Reflections on instructional leadership platform. Thinking back on my instructional
leadership platform, I believe I made major connections in developing a safe and supportive
learning environment focused on high achievement, support, and trust for all stakeholders. I
observed and coached a teacher who shares those same leadership interests. I also believe I
made connections to helping create a collaborative and interactive environment through
watching my teachers students engage in an authentic learning task as well as helping develop a
future PD plan for other teachers in content areas to create authentic lessons for their own
students.

Conclusion
Learning is a part of who I am, and the coaching process helped me continue to learn as
an instructional leader. I learned how to be in the moment and respond to my coachee as
necessary to develop a positive and trusting relationship that focused on celebrating what worked
in a learning environment as well as what could be developed in a learning environment. We so
often have to fight against the bureaucratic nature of administration that does not foster the desire
to learn. Instead, we must push for inquiry and learning for ourselves and our students. My
teacher was clearly starved for feedback from her own administrators; Im so glad I could offer
her positive encouragement and support for what she is clearly doing so well in her classroom for
her students. I want to continue to have a positive impact on other educators as a strong
instructional leader, and I believe the coaching process is the way to keep moving forward and

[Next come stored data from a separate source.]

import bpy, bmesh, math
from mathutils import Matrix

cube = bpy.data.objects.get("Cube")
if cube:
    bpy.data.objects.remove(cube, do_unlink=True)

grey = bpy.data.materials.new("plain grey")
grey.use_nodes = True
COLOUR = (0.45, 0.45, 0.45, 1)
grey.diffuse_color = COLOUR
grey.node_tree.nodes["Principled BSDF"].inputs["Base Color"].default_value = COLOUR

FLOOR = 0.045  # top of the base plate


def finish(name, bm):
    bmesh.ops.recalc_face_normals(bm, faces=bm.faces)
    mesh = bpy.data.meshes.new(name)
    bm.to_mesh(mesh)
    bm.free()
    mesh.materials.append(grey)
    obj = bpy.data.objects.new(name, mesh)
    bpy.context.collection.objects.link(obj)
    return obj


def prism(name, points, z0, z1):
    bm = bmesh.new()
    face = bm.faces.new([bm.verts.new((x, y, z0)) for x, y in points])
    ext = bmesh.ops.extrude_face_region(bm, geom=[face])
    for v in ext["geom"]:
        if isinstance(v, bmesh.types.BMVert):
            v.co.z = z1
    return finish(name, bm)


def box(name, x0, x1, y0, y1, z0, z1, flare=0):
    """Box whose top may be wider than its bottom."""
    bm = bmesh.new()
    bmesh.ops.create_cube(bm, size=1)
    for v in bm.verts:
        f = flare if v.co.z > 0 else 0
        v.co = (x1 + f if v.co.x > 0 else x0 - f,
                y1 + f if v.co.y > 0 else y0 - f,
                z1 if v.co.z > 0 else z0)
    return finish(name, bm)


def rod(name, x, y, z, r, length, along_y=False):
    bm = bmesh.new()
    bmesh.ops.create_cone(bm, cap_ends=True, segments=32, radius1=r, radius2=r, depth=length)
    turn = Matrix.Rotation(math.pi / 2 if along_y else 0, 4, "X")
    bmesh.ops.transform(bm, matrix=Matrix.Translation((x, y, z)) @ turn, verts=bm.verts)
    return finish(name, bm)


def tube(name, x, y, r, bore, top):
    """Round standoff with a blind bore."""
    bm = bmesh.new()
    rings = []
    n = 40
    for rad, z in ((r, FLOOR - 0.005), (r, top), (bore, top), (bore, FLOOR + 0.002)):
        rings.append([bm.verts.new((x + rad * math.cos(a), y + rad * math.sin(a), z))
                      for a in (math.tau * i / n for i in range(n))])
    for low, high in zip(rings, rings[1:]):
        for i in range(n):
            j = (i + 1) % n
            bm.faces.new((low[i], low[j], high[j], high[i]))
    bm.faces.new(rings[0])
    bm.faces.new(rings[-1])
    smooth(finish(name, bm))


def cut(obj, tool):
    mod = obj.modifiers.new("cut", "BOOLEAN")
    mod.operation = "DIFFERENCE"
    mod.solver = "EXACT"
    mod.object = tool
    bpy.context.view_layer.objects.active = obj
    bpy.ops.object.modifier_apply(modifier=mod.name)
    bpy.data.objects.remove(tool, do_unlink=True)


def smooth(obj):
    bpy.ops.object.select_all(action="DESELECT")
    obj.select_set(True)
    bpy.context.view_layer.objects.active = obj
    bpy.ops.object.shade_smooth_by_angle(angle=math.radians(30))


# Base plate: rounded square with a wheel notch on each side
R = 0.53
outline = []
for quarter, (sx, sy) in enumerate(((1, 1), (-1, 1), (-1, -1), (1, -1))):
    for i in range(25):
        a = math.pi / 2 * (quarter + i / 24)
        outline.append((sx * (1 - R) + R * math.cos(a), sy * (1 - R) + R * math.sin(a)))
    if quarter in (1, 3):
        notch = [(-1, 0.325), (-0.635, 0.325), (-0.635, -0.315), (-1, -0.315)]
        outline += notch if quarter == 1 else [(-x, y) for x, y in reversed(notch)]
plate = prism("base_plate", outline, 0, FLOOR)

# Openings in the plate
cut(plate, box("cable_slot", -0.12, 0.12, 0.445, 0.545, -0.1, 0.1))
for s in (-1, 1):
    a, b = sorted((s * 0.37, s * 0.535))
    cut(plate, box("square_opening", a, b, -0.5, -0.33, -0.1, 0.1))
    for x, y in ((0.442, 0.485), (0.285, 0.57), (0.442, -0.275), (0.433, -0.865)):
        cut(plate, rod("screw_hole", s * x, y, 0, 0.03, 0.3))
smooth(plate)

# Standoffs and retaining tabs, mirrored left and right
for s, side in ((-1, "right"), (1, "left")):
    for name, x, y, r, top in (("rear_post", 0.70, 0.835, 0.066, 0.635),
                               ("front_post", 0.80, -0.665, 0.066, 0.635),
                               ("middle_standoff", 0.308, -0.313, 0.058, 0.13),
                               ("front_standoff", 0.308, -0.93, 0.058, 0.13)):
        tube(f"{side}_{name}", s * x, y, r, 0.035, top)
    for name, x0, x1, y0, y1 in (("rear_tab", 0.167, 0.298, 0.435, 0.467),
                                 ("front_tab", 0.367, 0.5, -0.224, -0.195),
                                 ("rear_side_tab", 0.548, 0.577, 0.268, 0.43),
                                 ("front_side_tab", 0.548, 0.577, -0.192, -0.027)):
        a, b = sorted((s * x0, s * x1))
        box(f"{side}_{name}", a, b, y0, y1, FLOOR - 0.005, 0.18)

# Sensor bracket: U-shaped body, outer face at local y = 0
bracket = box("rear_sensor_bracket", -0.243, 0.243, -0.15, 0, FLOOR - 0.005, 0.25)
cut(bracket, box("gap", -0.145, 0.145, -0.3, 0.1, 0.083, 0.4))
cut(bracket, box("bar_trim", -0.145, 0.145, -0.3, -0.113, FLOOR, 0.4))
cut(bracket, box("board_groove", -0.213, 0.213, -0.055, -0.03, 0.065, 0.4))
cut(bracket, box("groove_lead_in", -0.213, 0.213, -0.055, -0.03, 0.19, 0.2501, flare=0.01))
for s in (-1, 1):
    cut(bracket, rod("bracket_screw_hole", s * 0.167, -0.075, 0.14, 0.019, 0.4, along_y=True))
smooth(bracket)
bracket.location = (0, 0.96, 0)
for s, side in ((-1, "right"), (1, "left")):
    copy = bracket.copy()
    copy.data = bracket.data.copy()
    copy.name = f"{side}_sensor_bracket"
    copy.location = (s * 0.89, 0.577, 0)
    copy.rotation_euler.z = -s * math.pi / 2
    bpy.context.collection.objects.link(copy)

developing a network of educators who not only support one another but help each other keep
pushing and using best practices.